Fielding Dawson (1930-2002) was a beat-era author of short stories and novels, a student of the Black Mountain College.
Dawson was known for his stream-of-consciousness style before the term was coined. Much of his work was lax in punctuation to emphasize the immediacy of thought. Additionally, dialogue would often be used to break this up. Though conversational, much of his dialogue could often halt the metre while still staying on track. His lack of deference toward tradition in writing, other than that of the necessity to evoke humanity, often painfully raw, is what puts him in the category of many of his better-known contemporaries, such as Jack Kerouac or Allen Ginsberg.

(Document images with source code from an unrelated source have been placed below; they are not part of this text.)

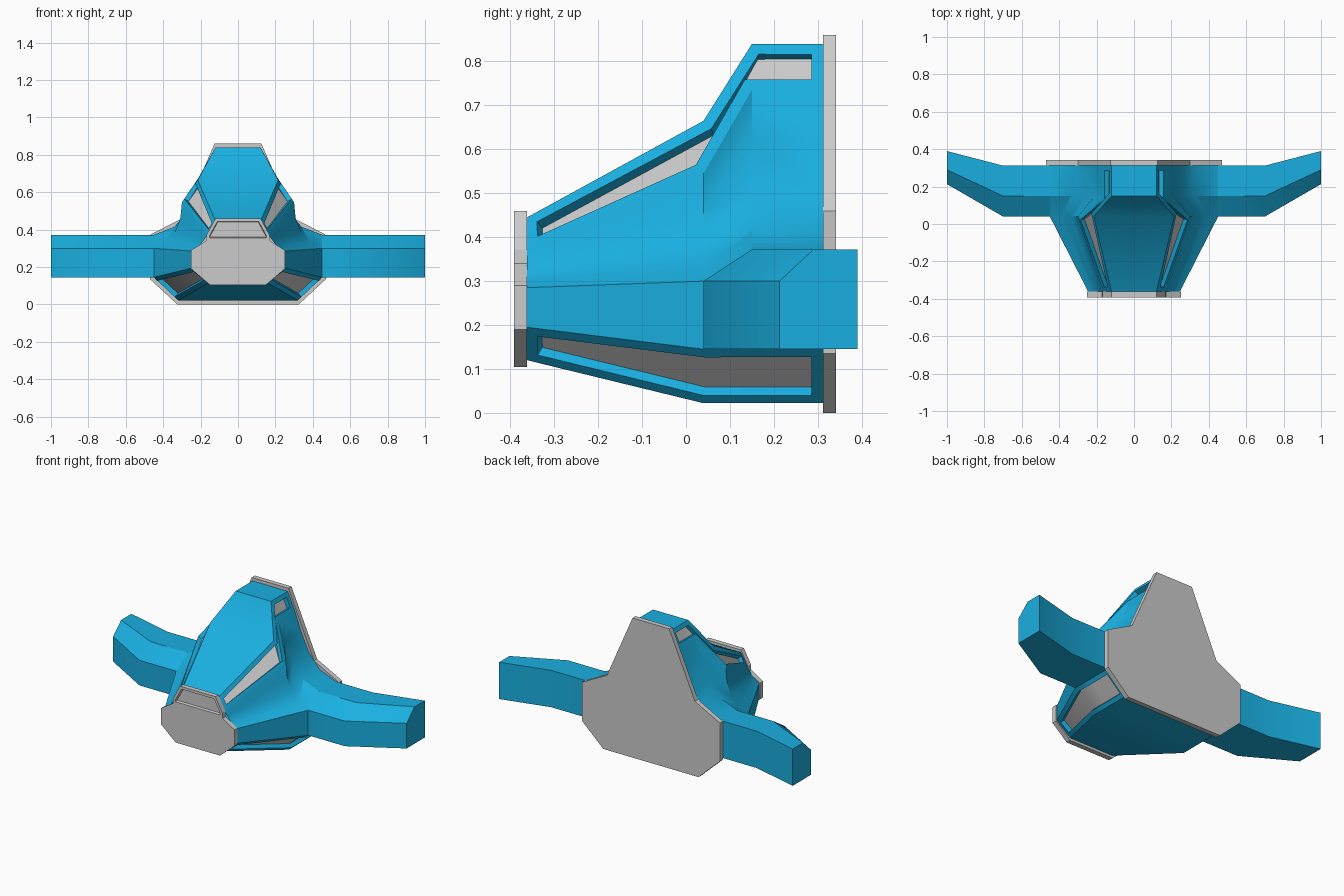
import bpy, bmesh
from math import radians

if "Cube" in bpy.data.objects:
    bpy.data.objects.remove(bpy.data.objects["Cube"])

blue = bpy.data.materials.new("blue")
blue.diffuse_color = (0.01, 0.43, 0.75, 1)
blue.use_nodes = True
blue.node_tree.nodes["Principled BSDF"].inputs["Base Color"].default_value = blue.diffuse_color


def finish(name, bm, mat=None, mirror=True, angle=30):
    me = bpy.data.meshes.new(name)
    bm.to_mesh(me)
    bm.free()
    me.shade_smooth()
    me.set_sharp_from_angle(angle=radians(angle))
    ob = bpy.data.objects.new(name, me)
    bpy.context.collection.objects.link(ob)
    if mat:
        me.materials.append(mat)
    if mirror:
        m = ob.modifiers.new("Mirror", 'MIRROR')
        m.use_clip = True
    return ob


def loft(bm, sections, closed=False):
    """Skin a list of sections; returns rows of faces."""
    rings = [[bm.verts.new(p) for p in s] for s in sections]
    rows = []
    for a, b in zip(rings, rings[1:]):
        n = len(a)
        rows.append([bm.faces.new((a[i], a[(i + 1) % n], b[(i + 1) % n], b[i]))
                     for i in range(n if closed else n - 1)])
    return rings, rows


# Hull: half cross-sections from top centre round to bottom centre
hull_front = [(0, .445), (.12, .445), (.165, .37), (.178, .35), (.197, .325), (.22, .305),
              (.245, .285), (.245, .195), (.15, .12), (0, .12)]
hull_mid = [(0, .665), (.215, .665), (.3, .545), (.308, .46), (.338, .385), (.385, .33),
            (.45, .30), (.45, .145), (.32, .022), (0, .022)]
hull_rear = [(0, .84), (.12, .84), (.168, .735), (.21, .62), (.265, .5), (.34, .415),
             (.45, .372), (.45, .145), (.32, .022), (0, .022)]
bm = bmesh.new()
rings, rows = loft(bm, [[(x, y, z) for x, z in s] for y, s in
                        ((-.362, hull_front), (.04, hull_mid), (.15, hull_rear), (.312, hull_rear))])
bmesh.ops.delete(bm, geom=[rows[1][6], rows[2][6]], context='FACES_ONLY')

# Recessed grooves along the upper and lower chamfers, with grey floors
floors = []
for name, col in (("upper_groove_panel", 1), ("lower_groove_panel", 7)):
    strip = [r[col] for r in rows]
    for thick, depth in ((.026, 0), (.0005, -.025)):
        bmesh.ops.inset_region(bm, faces=strip, thickness=thick, depth=depth,
                               use_boundary=True, use_even_offset=True)
    panel = bmesh.new()
    lookup = {}
    for f in strip:
        for v in f.verts:
            if v not in lookup:
                lookup[v] = panel.verts.new(v.co)
        panel.faces.new([lookup[v] for v in f.verts])
    finish(name, panel)
    floors += strip
bmesh.ops.delete(bm, geom=floors, context='FACES')
finish("hull", bm, blue)

# Side arms, swept back at the tips
root = [(.312, .372), (.15, .372), (.04, .30), (.04, .145), (.312, .145)]
tip = [(.39, .372), (.29, .372), (.213, .30), (.213, .145), (.39, .145)]
bm = bmesh.new()
rings, _ = loft(bm, [[(x, y, z) for y, z in s] for x, s in ((.45, root), (.7, root), (1, tip))], True)
bm.faces.new(rings[-1])
finish("side_arm", bm, blue)


def plate(name, half_outline, y0, y1, split=None):
    """Symmetric flat plate; split = index where the front face is divided."""
    pts = half_outline + [(-x, z) for x, z in reversed(half_outline)]
    bm = bmesh.new()
    front = [bm.verts.new((x, y0, z)) for x, z in pts]
    back = [bm.verts.new((x, y1, z)) for x, z in pts]
    n = len(pts)
    for i in range(n):
        j = (i + 1) % n
        bm.faces.new((front[i], front[j], back[j], back[i]))
    bm.faces.new(back)
    if split is None:
        bm.faces.new(front)
        bmesh.ops.recalc_face_normals(bm, faces=bm.faces)
    else:
        bm.faces.new(front[split:n - split])
        top = bm.faces.new(front[:split + 1] + front[n - split - 1:])
        bmesh.ops.recalc_face_normals(bm, faces=bm.faces)
        for thick, depth in ((.016, 0), (.004, -.015)):
            bmesh.ops.inset_region(bm, faces=[top], thickness=thick, depth=depth,
                                   use_even_offset=True)
    return finish(name, bm, None, False, 20)


# Nose plate with recessed slot, and large back plate
plate("nose_plate", [(.12, .46), (.168, .372), (.17, .34), (.25, .29), (.25, .19), (.15, .105)],
      -.392, -.362, 2)
plate("back_plate", [(.125, .86), (.3, .46), (.47, .372), (.47, .135), (.325, 0)], .312, .342)
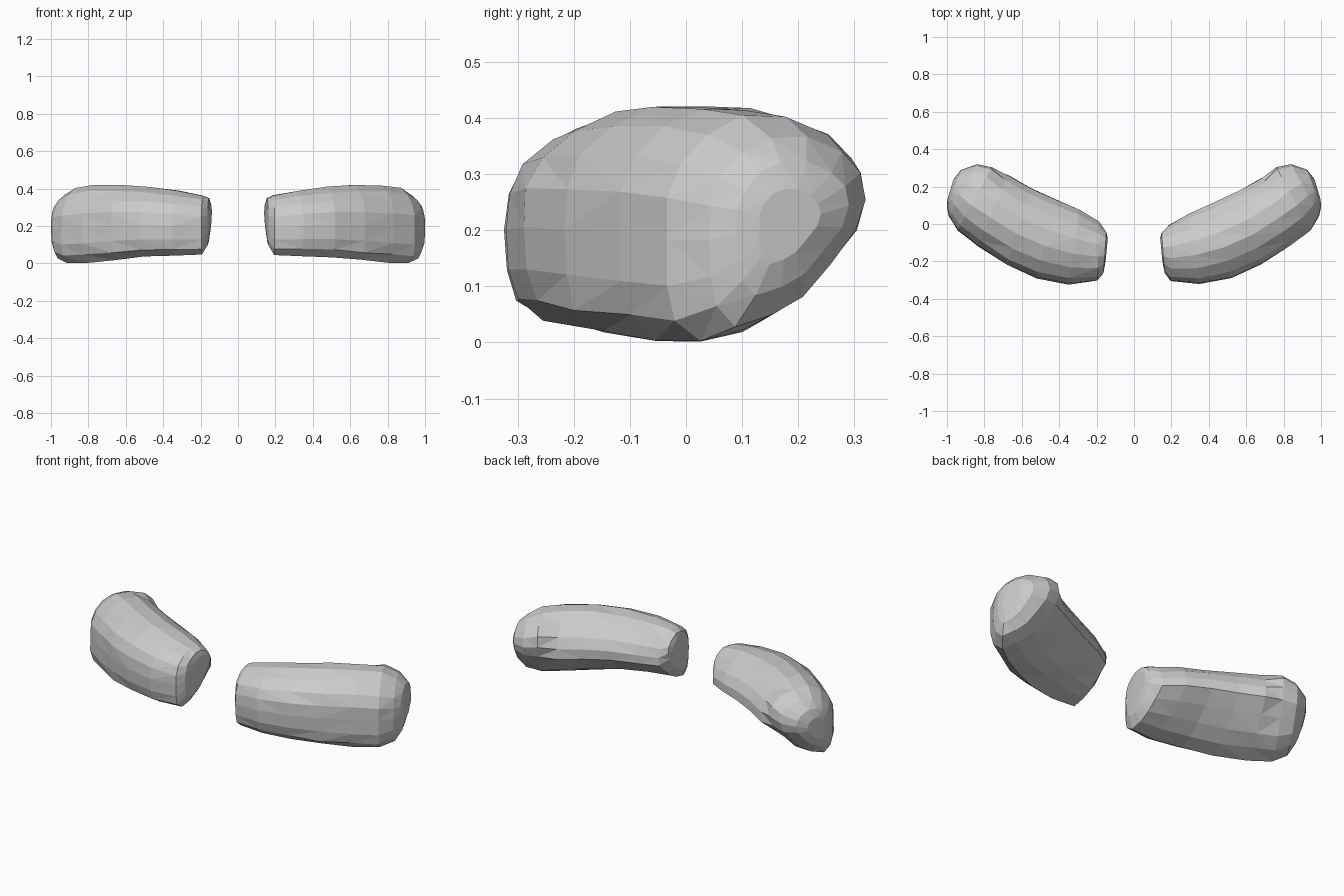
import bpy, bmesh, random
from mathutils import Vector

if "Cube" in bpy.data.objects:
    bpy.data.objects.remove(bpy.data.objects["Cube"])

# Cross-sections: u from front (-1) to back (+1), v from bottom (0) to top (1)
FRONT = [(-1, .45), (-.98, .63), (-.85, .78), (-.57, .91), (-.2, .985)]
BOTTOM = [(.2, .15), (-.2, .05), (-.65, 0), (-.9, .1), (-.98, .25)]
END_SECTION = FRONT + [(.25, .99), (.7, .91), (.93, .8), (1, .66), (.88, .5), (.55, .32)] + BOTTOM
MID_SECTION = FRONT + [(.2, .98), (.56, .88), (.82, .74), (.96, .6), (.96, .46), (.6, .3)] + BOTTOM

# Stations along the bent body: front x, y, back x, y, bottom z, top z
STATIONS = [
    (.152, -.20, .14, -.075, .17, .32),
    (.163, -.26, .148, -.045, .10, .35),
    (.195, -.305, .185, 0, .045, .37),
    (.35, -.322, .29, .065, .04, .397),
    (.52, -.288, .42, .12, .035, .415),
    (.68, -.22, .55, .18, .017, .425),
    (.835, -.12, .67, .25, .004, .424),
    (.945, -.035, .76, .305, 0, .408),
    (.99, .04, .84, .32, .03, .37),
    (1.0, .09, .925, .29, .085, .325),
    (.998, .13, .965, .24, .14, .275),
]


def make_stone(name, side, seed, fill):
    rng = random.Random(seed)
    bm = bmesh.new()
    rings = []
    for i, (fx, fy, bx, by, lo, hi) in enumerate(STATIONS):
        middle = 2 <= i <= 6
        if middle:
            by += fill  # straighter or more hollow back
        mid = Vector(((fx + bx) / 2, (fy + by) / 2, (lo + hi) / 2))
        ring = []
        for u, v in (MID_SECTION if middle else END_SECTION):
            t = (u + 1) / 2
            p = Vector((fx + (bx - fx) * t, fy + (by - fy) * t, lo + (hi - lo) * v))
            p = p.lerp(mid, rng.uniform(-.015, .022))  # slight chipping
            p.x = min(p.x, 1) * side
            p.z = max(p.z, 0)
            ring.append(bm.verts.new(p))
        rings.append(ring)
    n = len(END_SECTION)
    for a, b in zip(rings, rings[1:]):
        for k in range(n):
            bm.faces.new((a[k], a[(k + 1) % n], b[(k + 1) % n], b[k]))
    bm.faces.new(rings[0])
    bm.faces.new(rings[-1])
    bmesh.ops.triangulate(bm, faces=bm.faces[:])
    bmesh.ops.recalc_face_normals(bm, faces=bm.faces[:])
    mesh = bpy.data.meshes.new(name)
    bm.to_mesh(mesh)
    bm.free()
    obj = bpy.data.objects.new(name, mesh)
    bpy.context.collection.objects.link(obj)
    return obj


# Mirrored pair of faceted, bent stones
make_stone("right_stone", 1, 3, 0)
make_stone("left_stone", -1, 8, .02)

Dawson was still writing up until his unexpected death in January 2002, but by then had made his name known outside of the strictly literary world. He had become a teacher, first in prisons like Sing Sing, and continuing on to work with at-risk students at Upward Bound High School in Hartwick, New York